Poignant clipping of late Benny McGrotty

Ardmore man Jim McGrotty has stumbled across a poignant old '˜Journal' clipping of his late brother Benny with a group of young cohorts about to seek their fortunes on the goldfields of Canada 60 years ago this winter.

Friday, 18th November 2016, 1:39 pm
Updated Monday, 21st November 2016, 1:27 pm

Benny, pictured standing behind and between two of his peers on the third step of the passenger stair, was heading off to Quebec to work in the gold mines in October 1956.

The man in white on the left in front of Benny is the late Mickey Hampsey from Primrose Street. A Mr J. Drury from Broadway is also pictured among the party of 70 young men from the North who flew off on a specially chartered BOAC Stratocruiser from London to take up their new lives in Montreal.

They were following in a tradition of labour emigration from the North West that began in earnest in the 18th century, continued through the Klondike gold rush, which was immortalised by Cloughaneely-native Micí Mac Gabhann’s ‘Rotha Mór an tSaoil,’ and which continues to this day.

Benny ultimately settled in Hamilton, Ontario, where he spent a life-time working as a steeplejack.

Jim said that earlier this year he and other members of the McGrotty clan eventually persuaded Benny to come home to Ardmore after more than half a century in his new home in North America. Sadly, he was back on the old sod just a day, when tragedy struck.

“After 60 years we found out that the brother wasn’t well. He was living on his own and after a couple of visits to Canada we finally got him to come back,” said Jim.

“He landed on a Saturday afternoon. He came up from Dublin after the flight, and at 11 o’clock on Sunday morning he was out in the garden and he took a massive stroke. He died in the Royal. There was nothing more they could do for him,” Jim added.

Following Benny’s passing Jim was looking through old mementoes and clippings of his late brother and it got him thinking.

“It just got me wondering, how many of them are still living? Did they stay in Canada or did they come back from Canada?”

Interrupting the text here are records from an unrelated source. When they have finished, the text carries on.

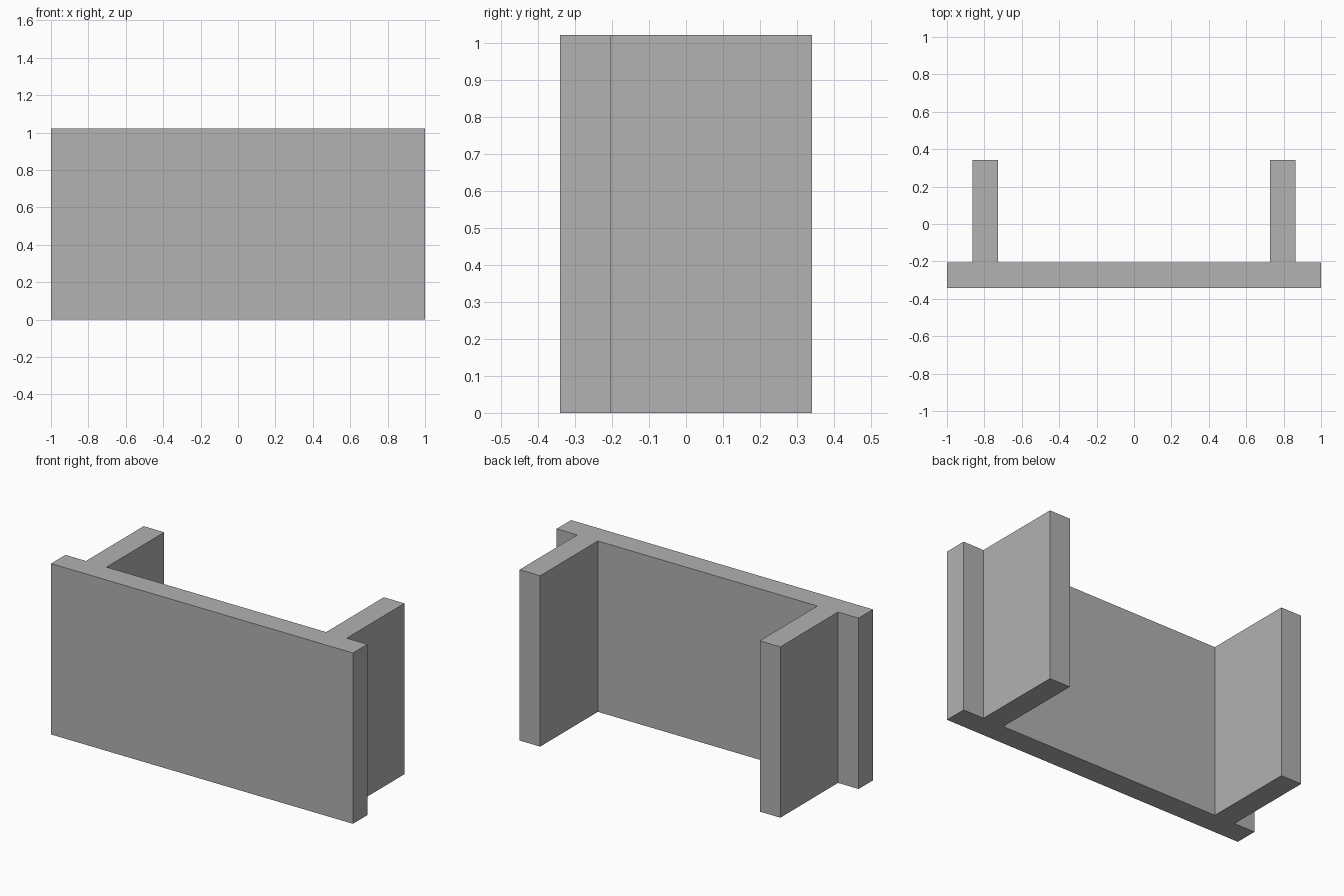
import bpy
import bmesh

cube = bpy.data.objects.get("Cube")
if cube:
    bpy.data.objects.remove(cube, do_unlink=True)

UNIT = 2 / 44            # the panel is 44 units long
HEIGHT = 22.5 * UNIT

# Plain grey material
grey = bpy.data.materials.new("grey")
grey.use_nodes = True
colour = (0.445, 0.445, 0.445, 1)
grey.diffuse_color = colour
grey.node_tree.nodes["Principled BSDF"].inputs["Base Color"].default_value = colour

# Right half of the plan outline: front panel with a rear leg set in from its end
half = [(22, -7.5), (22, -4.5), (19, -4.5), (19, 7.5), (16, 7.5), (16, -4.5)]
outline = half + [(-x, y) for x, y in reversed(half)]

# Extrude the outline upwards into one solid
bm = bmesh.new()
base = bm.faces.new([bm.verts.new((x * UNIT, y * UNIT, 0)) for x, y in outline])
top = bmesh.ops.extrude_face_region(bm, geom=[base], use_keep_orig=True)
top_verts = [v for v in top["geom"] if isinstance(v, bmesh.types.BMVert)]
bmesh.ops.translate(bm, verts=top_verts, vec=(0, 0, HEIGHT))
bmesh.ops.recalc_face_normals(bm, faces=bm.faces)

mesh = bpy.data.meshes.new("panel_with_legs")
bm.to_mesh(mesh)
bm.free()
mesh.materials.append(grey)
panel = bpy.data.objects.new("panel_with_legs", mesh)
bpy.context.collection.objects.link(panel)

He explained: “They went to Canada for ten pounds. It was assisted passage, I went to Canada myself in April the following year and made my own way over. I didn’t get assisted passage. It didn’t work out for me so I went back to England. I wonder whatever happened to them?”